Slasher Film
Her motion begins as a light, a bright circle
in the black. Another light appears, then
a flash of her t-shirt, a clump of stars stuck to the sky.

Sweat sparkles on her face; dry leaves crackle
under her feet. At specific intervals, this series
divides into frames, into a procession of image

upon image, and in each image, a beautiful girl
glitters, still convinced she might escape, unaware
that she's caught already, already suspended

in acetate and silver emulsion, her delicate body
pressed into a transparent base. Like her stalker,
she's screened in darkness, fed through the projector,

between lens and aperture - where a gap quickly opens
to admit light, then shuts. Here, everything must pause
while the girl catches her breath.
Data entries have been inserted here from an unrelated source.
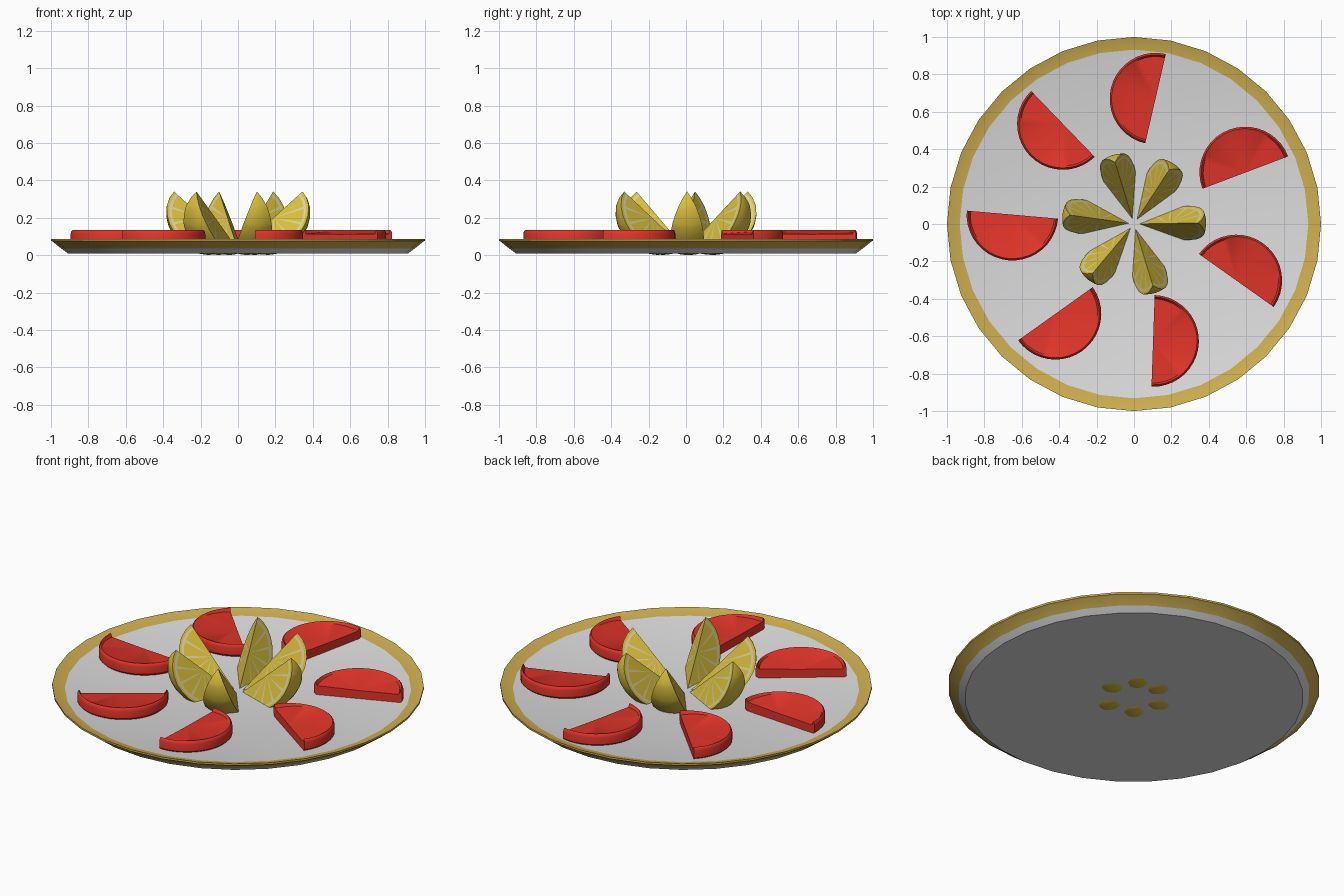
import bpy, bmesh, math
from mathutils import Vector, Matrix

if "Cube" in bpy.data.objects:
    bpy.data.objects.remove(bpy.data.objects["Cube"])


def material(name, rgb):
    m = bpy.data.materials.new(name)
    m.diffuse_color = (*rgb, 1)
    m.use_nodes = True
    m.node_tree.nodes["Principled BSDF"].inputs["Base Color"].default_value = m.diffuse_color
    return m


WHITE = material("plate white", (0.72, 0.72, 0.73))
GOLD = material("rim gold", (0.62, 0.43, 0.08))
RED = material("tomato red", (0.76, 0.035, 0.022))
YELLOW = material("lemon yellow", (0.70, 0.52, 0.045))
PITH = material("lemon pith", (0.70, 0.65, 0.33))


def finish(bm, name, mats, angle):
    bmesh.ops.remove_doubles(bm, verts=bm.verts, dist=0.0005)
    bmesh.ops.recalc_face_normals(bm, faces=bm.faces)
    me = bpy.data.meshes.new(name)
    bm.to_mesh(me)
    bm.free()
    ob = bpy.data.objects.new(name, me)
    bpy.context.collection.objects.link(ob)
    for m in mats:
        me.materials.append(m)
    bpy.ops.object.select_all(action='DESELECT')
    ob.select_set(True)
    bpy.context.view_layer.objects.active = ob
    bpy.ops.object.shade_smooth_by_angle(angle=math.radians(angle))
    return ob


def face(bm, pts, mat=0):
    # face from points, skipping coincident corners
    keep = []
    for p in pts:
        if all((p - q).length > 1e-5 for q in keep):
            keep.append(p)
    if len(keep) > 2:
        bm.faces.new([bm.verts.new(p) for p in keep]).material_index = mat


# plate: turned profile (radius, height) with gold bands by profile step
def plate():
    prof = [(0, .01), (.91, .01), (.945, .036), (.99, .072),
            (1, .077), (1, .088), (.932, .067), (0, .056)]
    gold = {2, 3, 4, 5}
    n = 32
    bm = bmesh.new()
    for k in range(n):
        a, b = (2 * math.pi * (k + j) / n for j in (0, 1))
        for i in range(len(prof) - 1):
            (r0, z0), (r1, z1) = prof[i], prof[i + 1]
            face(bm, [Vector((r0 * math.cos(a), r0 * math.sin(a), z0)),
                      Vector((r0 * math.cos(b), r0 * math.sin(b), z0)),
                      Vector((r1 * math.cos(b), r1 * math.sin(b), z1)),
                      Vector((r1 * math.cos(a), r1 * math.sin(a), z1))],
                 1 if i in gold else 0)
    finish(bm, "plate", [WHITE, GOLD], 30)


# tomato: half disc with rounded skin and a top sloping down to the cut edge
def tomato(i, x, y, bulge):
    R, n = .245, 20
    bm = bmesh.new()

    def ring(t):
        c, s = math.cos(t), math.sin(t)
        prof = [(0, .055), (.92, .055), (1, .075), (1, .116), (.985, .129),
                (.96, .135), (.92, .114 + .018 * s), (0, .112)]
        return [Vector((R * f * c, R * f * s, z)) for f, z in prof]

    rings = [ring(math.pi * k / n) for k in range(n + 1)]
    for a, b in zip(rings, rings[1:]):
        for j in range(len(a) - 1):
            face(bm, [a[j], b[j], b[j + 1], a[j + 1]])
    # cut face
    for end in (rings[0], rings[-1]):
        face(bm, end)
    ob = finish(bm, f"tomato_slice_{i}", [RED], 40)
    ob.location = (x, y, 0)
    ob.rotation_euler.z = math.radians(bulge - 90)


# lemon: ellipsoid wedge, cut edge leaning outward, peel below
def lemon(i, yaw):
    A, D, half = .213, .182, math.radians(30)
    tilt = math.radians(42)
    along = Vector((math.cos(tilt), 0, math.sin(tilt)))
    out = Vector((math.sin(tilt), 0, -math.cos(tilt)))
    side = Vector((0, 1, 0))
    mid = Vector((.187, 0, .198))

    def P(rho, th, psi):
        s = D * rho * math.sin(th)
        return (mid + along * (A * rho * math.cos(th))
                + out * (s * math.cos(psi)) + side * (s * math.sin(psi)))

    # angular steps: wide flesh segments split by narrow pith spokes
    cuts, segs, spoke = [(0.0, False)], 6, .085
    step = math.pi / segs
    for k in range(segs):
        lo = k * step + (spoke / 2 if k else 0)
        hi = (k + 1) * step - (spoke / 2 if k < segs - 1 else 0)
        cuts += [((lo + hi) / 2, False), (hi, False)]
        if k < segs - 1:
            cuts.append((hi + spoke, True))
    bm = bmesh.new()
    m = 6
    rho = [0, .5, .86, .93, 1]
    for (t0, _), (t1, pith) in zip(cuts, cuts[1:]):
        # peel
        for k in range(m):
            p, q = (-half + 2 * half * (k + j) / m for j in (0, 1))
            face(bm, [P(1, t0, p), P(1, t1, p), P(1, t1, q), P(1, t0, q)])
        # two cut faces
        for psi in (-half, half):
            for j in range(4):
                pale = (pith and j < 3) or j == 2
                face(bm, [P(rho[j], t0, psi), P(rho[j + 1], t0, psi),
                          P(rho[j + 1], t1, psi), P(rho[j], t1, psi)],
                     1 if pale else 0)
    ob = finish(bm, f"lemon_wedge_{i}", [YELLOW, PITH], 40)
    ob.rotation_euler.z = math.radians(yaw)


plate()
for i, t in enumerate([(.115, .67, 167), (.595, .275, 110.7), (.547, -.302, 54.7),
                       (.102, -.625, -2), (-.42, -.48, -54.5),
                       (-.65, .05, -95), (-.38, .535, -136)]):
    tomato(i + 1, *t)
for i, yaw in enumerate([1, 57, 107, 172, 230, 287]):
    lemon(i + 1, yaw)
Everything must pause

while the shutter blocks and unblocks each frame
at least twice. Tears will blind her. At least twice,
she'll lose her way. Insert an interlude of blackness.

Repeat this process 24 times every second. She'll emerge,
supported by nerve, retina, synapse, impulse, thought
and emotion. She's motion, to us. She's action, and lights

we can see in the dark - just like the killer who tracks her
through the unlit wood. Her screams will be dubbed in later,
but she screams now anyway, her mouth empty and soundless.

She runs, each step a separate still that can be removed,
or enlarged, or played backwards. Here she stumbles, there
she falls. It happens in 35 millimeter; the knife exposed,

the hand slashing downward, the close-up on her face.
It happens, visceral and violent. Her skin rips like paper,
spurts geysers of wine-dark blood, turns grey as dead ash.

She's a beached starfish, dry and cold, her five points spread
over twisted roots, over mud, over square after square of film.
The lens holds her, keeps her in focus, while the story continues,

cycles from reel to reel, leaves the brightness of her body
extinguished, reduced to a static flicker, a trick of speed
and light, an optical illusion. A lie, developed like any other.

Gillian Devereux received a BA in Creative Writing from George Mason University and a MFA in Poetry from Old Dominion University. She teaches English at ODU and participates in a Writers-in-Community outreach program. Currently, Ms. Devereux is learning to surf.
All contents copyright The New Journal, 2001.